Some day you might be part of this list and some other chick will quote you and take you as an inspiration. so keep at it :)

cairo, lusaka, amsterdam said...

Jasmine: thanks for your sweet comment :) And I LOVE Fazlur Rahman! I just read one of his books last month and it was amazing! Why don't we have many scholars like him anymore?! Which books of his would you recommend, by the way?

I have also wondered about taking classes in Madinah or Azhar and how that would influence me. But I think if you have strong beliefs and good common sense you would come away from them more knowledgeable but not a fundamentalist :P

cairo, lusaka, amsterdam said...

Aynur: yeah that's what I'm worried about, being attacked as a "non-Muslim" or whatever. It bothers me that people think they can judge who is and who isn't "Muslim". Ugh.

cairo, lusaka, amsterdam said...

Noor - two of my professors are Dutch and have studied in Holland, and two are Egyptian and have studied at Azhar and then in Holland. They all seem amazing and have done very interesting research.

And yes, I think it would be really interesting to contrast our viewpoints! It'll be interesting to see the academic vs. traditional(?) arguments and views on subjects.

cairo, lusaka, amsterdam said...

Shahrazad: welcome back to blogging :D
Yes, I've read several times that around the 10th century, Sunni scholars and the Sunni ulama closed the doors of ijtihad because they believed everything had been studied and all decisions and laws had been formulated, so there was no need to continue ijtihad.
I'm planning on studying this in detail because I find it interesting and also kind of illogical.

cairo, lusaka, amsterdam said...

Ikka: haha it would be awesome to see my name on a list like that! Insha'Allah I'm on the right path and everything will work out :D I think I'm gonna go reward myself with more chocolate :D

Jasmine said...

Cairo, YAY! (re Fazlur Rahman)I feel bonding! When I read "Islam" my whole view of Hadith Changed, and Islam and Modernity is really good as well.
When push comes to shove, a scholar (respected or not) saying "a muslim should not use his own judgement" is saying what can only be described as his own judgement!Its a catch 22 situation - if we are not to use our own judgement, then what is the point of scholars and what is the point of our brain?? I really disagree with this thinking you know, because if one doesnt use ones own judgement then they become a sheep, and they are very easy to lead the wrong way by the wrong shephard - you know what I mean?
I am quite sure that all of the prophet (pbuh)'s followers and wives, demonstrate though all of the historical documents about them that they used their own judgement. Plenty. A LOT.

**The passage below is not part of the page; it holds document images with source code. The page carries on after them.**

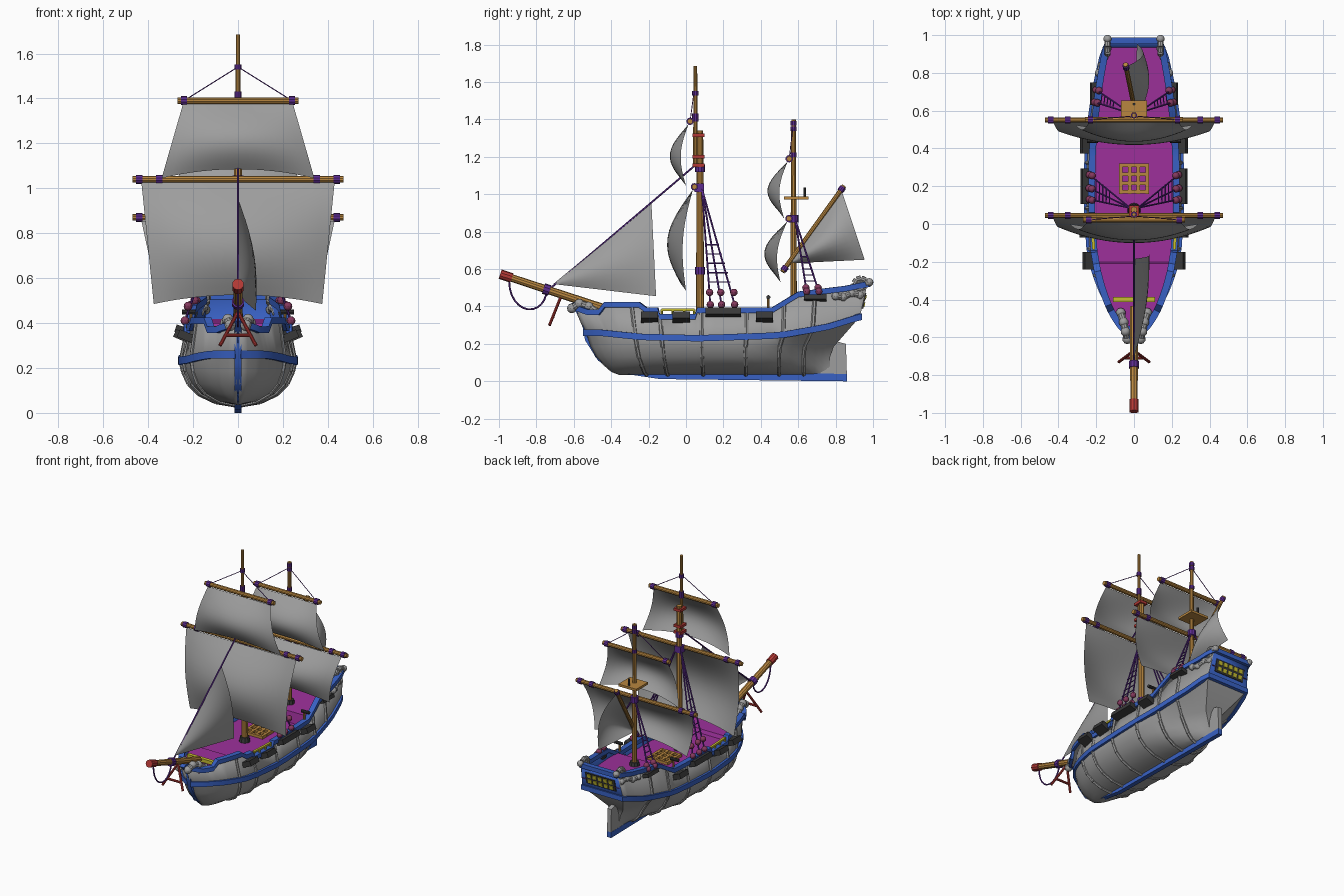
import bpy, bmesh, math
from mathutils import Vector, Matrix

cube = bpy.data.objects.get("Cube")
if cube:
    bpy.data.objects.remove(cube)


def material(name, *rgb):
    m = bpy.data.materials.new(name)
    m.use_nodes = True
    m.diffuse_color = (*rgb, 1)
    m.node_tree.nodes["Principled BSDF"].inputs["Base Color"].default_value = (*rgb, 1)
    return m


GREY = material("grey", .34, .34, .34)
BLUE = material("blue", .04, .12, .55)
WOOD = material("wood", .48, .24, .05)
PURPLE = material("purple", .11, .025, .28)
MAGENTA = material("magenta deck", .34, .03, .33)
RED = material("red", .45, .04, .035)
CHARCOAL = material("charcoal", .04, .04, .04)
YELLOW = material("yellow", .58, .52, .03)
MAROON = material("maroon", .23, .04, .11)


def finish(name, bm, *mats):
    """Turn a bmesh into a smooth object with sharp corners."""
    bmesh.ops.recalc_face_normals(bm, faces=bm.faces)
    for f in bm.faces:
        f.smooth = True
    for e in bm.edges:
        e.smooth = e.calc_face_angle(0) < .6
    mesh = bpy.data.meshes.new(name)
    bm.to_mesh(mesh)
    bm.free()
    for m in mats:
        mesh.materials.append(m)
    obj = bpy.data.objects.new(name, mesh)
    bpy.context.collection.objects.link(obj)
    return obj


def rods(name, segs, r, mat, r2=None, n=10):
    bm = bmesh.new()
    for a, b in segs:
        a, b = Vector(a), Vector(b)
        d = b - a
        place = Matrix.Translation((a + b) / 2) @ d.to_track_quat('Z', 'Y').to_matrix().to_4x4()
        bmesh.ops.create_cone(bm, cap_ends=True, segments=n, radius1=r, radius2=r2 or r,
                              depth=d.length, matrix=place)
    return finish(name, bm, mat)


def chain(pts):
    return list(zip(pts, pts[1:]))


def balls(name, centres, r, mat):
    bm = bmesh.new()
    for c in centres:
        bmesh.ops.create_uvsphere(bm, u_segments=10, v_segments=6, radius=r, matrix=Matrix.Translation(c))
    return finish(name, bm, mat)


def boxes(name, centres, size, mat, rx=0, ry=0):
    bm = bmesh.new()
    for c in centres:
        tilt = Matrix.Rotation(rx, 4, 'X') @ Matrix.Rotation(ry, 4, 'Y')
        bmesh.ops.create_cube(bm, size=1, matrix=Matrix.Translation(c) @ tilt @ Matrix.Diagonal((*size, 1)))
    return finish(name, bm, mat)


def grid(name, nu, nv, point, mat):
    bm = bmesh.new()
    rows = [[bm.verts.new(point(i / nu, j / nv)) for j in range(nv + 1)] for i in range(nu + 1)]
    for a, b in chain(rows):
        for j in range(nv):
            bm.faces.new((a[j], b[j], b[j + 1], a[j + 1]))
    bmesh.ops.remove_doubles(bm, verts=bm.verts, dist=1e-5)
    return finish(name, bm, mat)


def prism(name, outline, width, mat):
    bm = bmesh.new()
    face = bm.faces.new([bm.verts.new((-width / 2, y, z)) for y, z in outline])
    out = bmesh.ops.extrude_face_region(bm, geom=[face])["geom"]
    bmesh.ops.translate(bm, vec=(width, 0, 0), verts=[v for v in out if isinstance(v, bmesh.types.BMVert)])
    return finish(name, bm, mat)


def ribbon(name, pts, width, height, mat):
    """Square moulding swept along a path."""
    bm = bmesh.new()
    rings = []
    for i, p in enumerate(pts):
        t = pts[min(i + 1, len(pts) - 1)] - pts[max(i - 1, 0)]
        side = Vector((t.y, -t.x, 0)).normalized() * width / 2
        up = Vector((0, 0, height / 2))
        rings.append([bm.verts.new(p + o) for o in (side + up, side - up, -side - up, up - side)])
    for a, b in chain(rings):
        for k in range(4):
            bm.faces.new((a[k], b[k], b[k - 1], a[k - 1]))
    bm.faces.new(rings[0])
    bm.faces.new(rings[-1])
    return finish(name, bm, mat)


def look(table, t):
    for (a, p), (b, q) in chain(table):
        if t <= b:
            return p + (q - p) * max(0, t - a) / (b - a)
    return table[-1][1]


# Hull shape: sheer, wale and plan curves, then rows of depth, breadth, bow, stern, aft fullness
SHEER = [(-.6, .4), (-.52, .37), (-.46, .37), (-.43, .41), (-.25, .41), (-.21, .38), (-.15, .38), (-.14, .345),
         (.05, .345), (.06, .38), (.46, .38), (.6, .465), (.85, .495), (.97, .52)]
WALE = [(-.5, .26), (-.25, .237), (.07, .23), (.5, .245), (.77, .29), (.97, .345)]
PLAN = [(0, .03), (.04, .33), (.08, .51), (.12, .64), (.17, .76), (.23, .87), (.3, .95), (.4, .99), (.5, 1),
        (.6, .985), (.7, .95), (.85, .82), (1, .63)]
ROWS = [(.035, .012, -.36, .77, 1), (.05, .1, -.4, .77, .12), (.085, .175, -.44, .77, .15),
        (.13, .22, -.485, .77, .2), (.185, .245, -.515, .79, .4), (0, .255, -.54, .93, 1), (0, .225, -.6, .97, 1)]
STATIONS = sorted({y for y, z in SHEER} | {-.57, -.54, -.49, -.38, -.32, .15, .25, .35, .53, .7, .78, .92})


def hull(j, y, side=1):
    z, b, bow, stern, aft = ROWS[j]
    u = (y + .6) / 1.57
    s = min(1, max(0, (u - .6) / .4))
    x = b * look(PLAN, u) * (1 - (1 - aft) * s * s * (3 - 2 * s))
    z = look(WALE, y) if j == 5 else look(SHEER, y) if j == 6 else z
    return Vector((side * x, y + (bow + .6) * (1 - u) ** 5 + (stern - .97) * u ** 6, z))


def rail_x(y):
    return hull(6, y).x


bm = bmesh.new()
rings = [[bm.verts.new(hull(j, y, 1)) for j in range(6, -1, -1)] + [bm.verts.new(hull(j, y, -1)) for j in range(7)]
         for y in STATIONS]
for a, b in chain(rings):
    for k in range(13):
        bm.faces.new((a[k], b[k], b[k + 1], a[k + 1]))
end = rings[-1]
for k in range(6):
    stern_face = bm.faces.new((end[k], end[k + 1], end[12 - k], end[13 - k]))
    stern_face.material_index = 1 if k == 0 else 0
shell = finish("hull", bm, GREY, BLUE)
thick = shell.modifiers.new("planking", 'SOLIDIFY')
thick.thickness, thick.offset = .014, -1
thick.material_offset = thick.material_offset_rim = 1

# Mouldings, ribs, keel and rudder
for name, j, w, h in (("wale", 5, .024, .034), ("rail", 6, .036, .03)):
    ribbon(name, [hull(j, y, 1) for y in STATIONS] + [hull(j, y, -1) for y in reversed(STATIONS)], w, h, BLUE)
for y in (-.29, -.14, .08, .325, .525, .69):
    for s in (-1, 1):
        rods("hull_rib", chain([hull(j, y, s) for j in range(7)]), .011, GREY, n=6)
prism("keel_and_stem", [(-.63, .41), (-.56, .34), (-.54, .22), (-.47, .11), (-.36, .045), (-.14, .012), (.86, 0),
                        (.86, .04), (-.12, .045), (-.32, .075), (-.43, .135), (-.49, .225), (-.51, .34),
                        (-.58, .43)], .032, BLUE)
prism("rudder", [(.72, .04), (.86, .04), (.855, .2), (.8, .215), (.79, .28), (.72, .28)], .03, GREY)

# Decks
DECK = [(-.6, .35), (-.21, .35), (-.2, .325), (.47, .325), (.48, .4), (.97, .42)]
deck_ys = sorted([y for y in STATIONS if -.56 < y < .96] + [-.2, .47, .48, .955])
grid("deck", len(deck_ys) - 1, 1,
     lambda u, v: (lambda y: ((2 * v - 1) * rail_x(y), y, look(DECK, y)))(deck_ys[round(u * (len(deck_ys) - 1))]),
     MAGENTA)
bars = [-.07 + .0467 * i for i in range(4)]
boxes("hatch_bars_long", [(x, .24, .335) for x in bars], (.018, .16, .02), WOOD)
boxes("hatch_bars_cross", [(0, .24 + x, .334) for x in bars], (.16, .018, .02), WOOD)
boxes("bow_beam", [(0, -.4, .375)], (.22, .025, .025), YELLOW)

# Stern windows
boxes("window_panel", [(0, .951, .43)], (.23, .01, .085), CHARCOAL, rx=-.21)
boxes("stern_windows", [(.042 * i, .956 + .2 * d, .43 + d) for i in range(-2, 3) for d in (-.02, .02)],
      (.028, .009, .026), YELLOW, rx=-.21)

for s in (-1, 1):
    # Gangway fence
    fence = [Vector((s * rail_x(y), y, .383)) for y in (-.13, -.07, -.01, .045)]
    ribbon("gangway_rail", fence, .016, .012, YELLOW)
    rods("gangway_posts", [(p, p - Vector((0, 0, .05))) for p in fence], .007, YELLOW)
    # Port lids and shroud channels
    boxes("port_lids", [(s * (rail_x(y) + .03), y, .342) for y in (-.195, -.025, .42)],
          (.07, .092, .036), CHARCOAL, ry=-.4 * s)
    boxes("main_channel", [(s * (rail_x(.2) + .025), .2, .368)], (.06, .19, .035), CHARCOAL, ry=-.3 * s)
    boxes("mizzen_channel", [(s * (rail_x(.69) + .015), .69, .445)], (.05, .12, .025), CHARCOAL, ry=-.3 * s)
    rods("swivel_post", [((s * .21, .44, .36), (s * .21, .44, .44))], .007, WOOD)
    rods("swivel_gun", [((s * .19, .44, .45), (s * .25, .44, .45))], .011, CHARCOAL)
    # Shrouds, ratlines and deadeyes
    for label, top, feet, zf in (("main", (s * .02, .085, 1.03), (.13, .19, .26), .41),
                                 ("mizzen", (s * .015, .585, .86), (.645, .71), .48)):
        eyes = [Vector((s * (rail_x(y) + .012), y, zf)) for y in feet]
        uppers = [e + Vector((-s * .014, -.004, .065 if label == "main" else .02)) for e in eyes]
        top = Vector(top)
        rods(label + "_shrouds", [(e, top) for e in eyes], .005, PURPLE, n=6)
        rods(label + "_ratlines", [(uppers[0].lerp(top, k), uppers[-1].lerp(top, k))
                                   for k in (.1, .19, .28, .37, .46)], .0035, PURPLE, n=6)
        balls(label + "_deadeyes", eyes + uppers, .02, MAROON)
    # Carved scrolls at stern and bow
    curl = [(s * .14, .93 + .042 * (1 - k / 16) * math.cos(k * .7), .515 + .04 * (1 - k / 16) * math.sin(k * .7))
            for k in range(13)]
    tail = [(s * .185, .8, .455), (s * .17, .84, .45), (s * .155, .885, .47), (s * .145, .93, .46)]
    rods("stern_scroll", chain(tail) + chain(curl), .017, GREY)
    balls("stern_scroll_knobs", tail + [(s * .14, .98, .53), (s * .14, .93, .515)], .022, GREY)
    bow = [(s * .035, -.61, .39), (s * .045, -.57, .415), (s * .055, -.52, .4), (s * .07, -.47, .365)]
    rods("bow_scroll", chain(bow), .02, GREY)
    balls("bow_scroll_knobs", bow, .026, GREY)

# Masts with bands
rods("main_mast", [((0, .075, .32), (0, .075, 1.34))], .022, WOOD, .017)
rods("main_topmast", [((0, .05, 1.16), (0, .05, 1.685))], .012, WOOD, .01)
rods("mizzen_mast", [((0, .575, .39), (0, .575, 1.4))], .018, WOOD, .012)
boxes("mast_straps", [(0, .066, z) for z in (1.155, 1.2, 1.315)], (.055, .065, .018), RED)
boxes("main_mast_block", [(0, .07, 1.035)], (.05, .05, .045), PURPLE)
rods("mast_bands", [((0, y, z - .012), (0, y, z + .012)) for y, z in
                    ((.05, 1.54), (.05, 1.42), (.05, 1.4), (.575, 1.38), (.575, 1.35), (.575, 1.21))], .017, PURPLE)
rods("lower_mast_bands", [((0, y, z - .02), (0, y, z + .02)) for y, z in ((.075, .59), (.075, 1.14), (.575, .87))],
     .027, PURPLE)
rods("mast_feet", [((0, .075, .32), (0, .075, .36)), ((0, .575, .39), (0, .575, .43))], .038, CHARCOAL, .03)
boxes("lookout_platform", [(0, .59, .98)], (.14, .13, .016), WOOD)
rods("lookout_post", [((0, .635, .98), (0, .635, 1.035))], .007, CHARCOAL)

# Yards with bands, lifts and square sails
def square_sail(name, top, foot, belly, edge):
    (wt, yt, zt), (wb, yb, zb) = top, foot

    def point(u, v):
        s = 2 * u - 1
        mid = 1 - s * s
        y = yt + (yb - yt) * v - math.sin(math.pi * v) * (edge + (belly - edge) * mid) - .03 * mid * v * v
        return s * (wt + (wb - wt) * v), y, zt + (zb - zt) * v + .04 * mid * v * v
    grid(name, 16, 12, point, GREY)


for name, half, y, z, lift, foot, belly in (
        ("main_course", .47, .045, 1.04, 1.15, (.375, 0, .485), .11),
        ("main_topsail", .27, .022, 1.39, 1.54, (.34, 0, 1.045), .085),
        ("mizzen_course", .47, .55, .87, 1.0, (.36, .505, .53), .095),
        ("mizzen_topsail", .26, .552, 1.19, 1.36, (.31, .525, .87), .09)):
    rods(name + "_yard", [((-half, y, z), (half, y, z))], .0145, WOOD)
    rods(name + "_yard_bands", [((s * x - .014, y, z), (s * x + .014, y, z)) for s in (-1, 1)
                                for x in ((half - .03, half - .12) if half > .4 else (half - .03,))], .02, PURPLE)
    if half < .4:
        rods(name + "_lifts", [((0, y + .02, lift), (s * (half - .03), y, z)) for s in (-1, 1)], .0025, PURPLE, n=5)
    square_sail(name, (half - .04 if half > .4 else half - .025, y - .008, z - .015), foot, belly, .035)

# Triangular sails
def corner_sail(name, tack, head, clew, bulge):
    tack, head, clew = Vector(tack), Vector(head), Vector(clew)

    def point(u, v):
        p = tack.lerp(head.lerp(clew, v), u)
        p.x += bulge * math.sin(math.pi * v) * math.sin(math.pi * u * .75)
        return p
    grid(name, 12, 10, point, GREY)


corner_sail("jib", (0, -.71, .52), (0, -.185, .955), (.08, -.16, .455), .045)
corner_sail("spanker", (.01, .55, .63), (-.042, .832, 1.02), (.015, .955, .65), .085)
rods("spanker_gaff", [((.022, .515, .585), (-.045, .845, 1.045))], .013, WOOD)
rods("gaff_bands", [((.021, .52, .592), (.018, .535, .613)), ((-.041, .825, 1.017), (-.044, .84, 1.038))], .018, PURPLE)
rods("jib_stay", [((0, .055, 1.16), (0, -.745, .48))], .005, PURPLE, n=6)

# Bowsprit with cap, band, slack line and braces
root, tip = Vector((0, -.44, .39)), Vector((0, -.985, .57))
rods("bowsprit", [(root, tip)], .023, WOOD, .02)
rods("bowsprit_cap", [(root.lerp(tip, .9), root.lerp(tip, 1.015))], .026, RED)
rods("bowsprit_band", [(root.lerp(tip, .53), root.lerp(tip, .59))], .029, PURPLE)
rods("slack_line", chain([(0, -.845 - .1 * math.cos(k * math.pi / 12), .53 - .04 * k / 12
                           - .125 * math.sin(k * math.pi / 12)) for k in range(13)]), .005, PURPLE, n=6)
rods("bowsprit_braces", [((0, -.67, .45), (s * .08, -.73, .3)) for s in (-1, 1)]
     + [((-.055, -.71, .345), (.055, -.71, .345))], .008, RED)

Everyone is human. Therefore, everyone has tendancies to want to be the best, and not have competition and be in control. Scholars, religious people, world leaders - all of them can be just as bad as they can be good and we need to be aware that scholars and imam's are HUMANS as well as scholars etc. So we are wrong to take their words as law. THey are guidance. But we take them as law. Its not law - its opinion. Thats it. ;0) Jasmine x

cairo, lusaka, amsterdam said...

Jasmine - I totally agree with everything you said. It seems a very logical position to me, yet not many Muslims believe in it. Maybe out of fear?

I am about to do a post on Fazlur Rahman! I think he is currently my favourite intellectual. Amazing man, masha'Allah!

G said...

Yes it is worth it.

Your passion puts you in the position to change lives. I don't think you even realize the imapct you could have or which u have already reached and are reaching.
I think you are one of the people who know how close to agnosticism I was..... even atheism was not off limits.

But your blog, your words.... YOU have reached me. Touched my confusion and told my soul it's time to give Islam another chance. A few days ago I ordered an English version of Quran. I tried praying for the first time in years.

Impact is impact. Wether u reach one soul or a billion, its still impact.

So yes I think it's worth it. And you know I support you and have ur back in whatever descions you will make in life. God bless you Sara!

LOTS of LOOOOVEE!

cairo, lusaka, amsterdam said...

G - awww what an amazing comment! I can't believe I didn't get your text :( Would have made me sooo happy.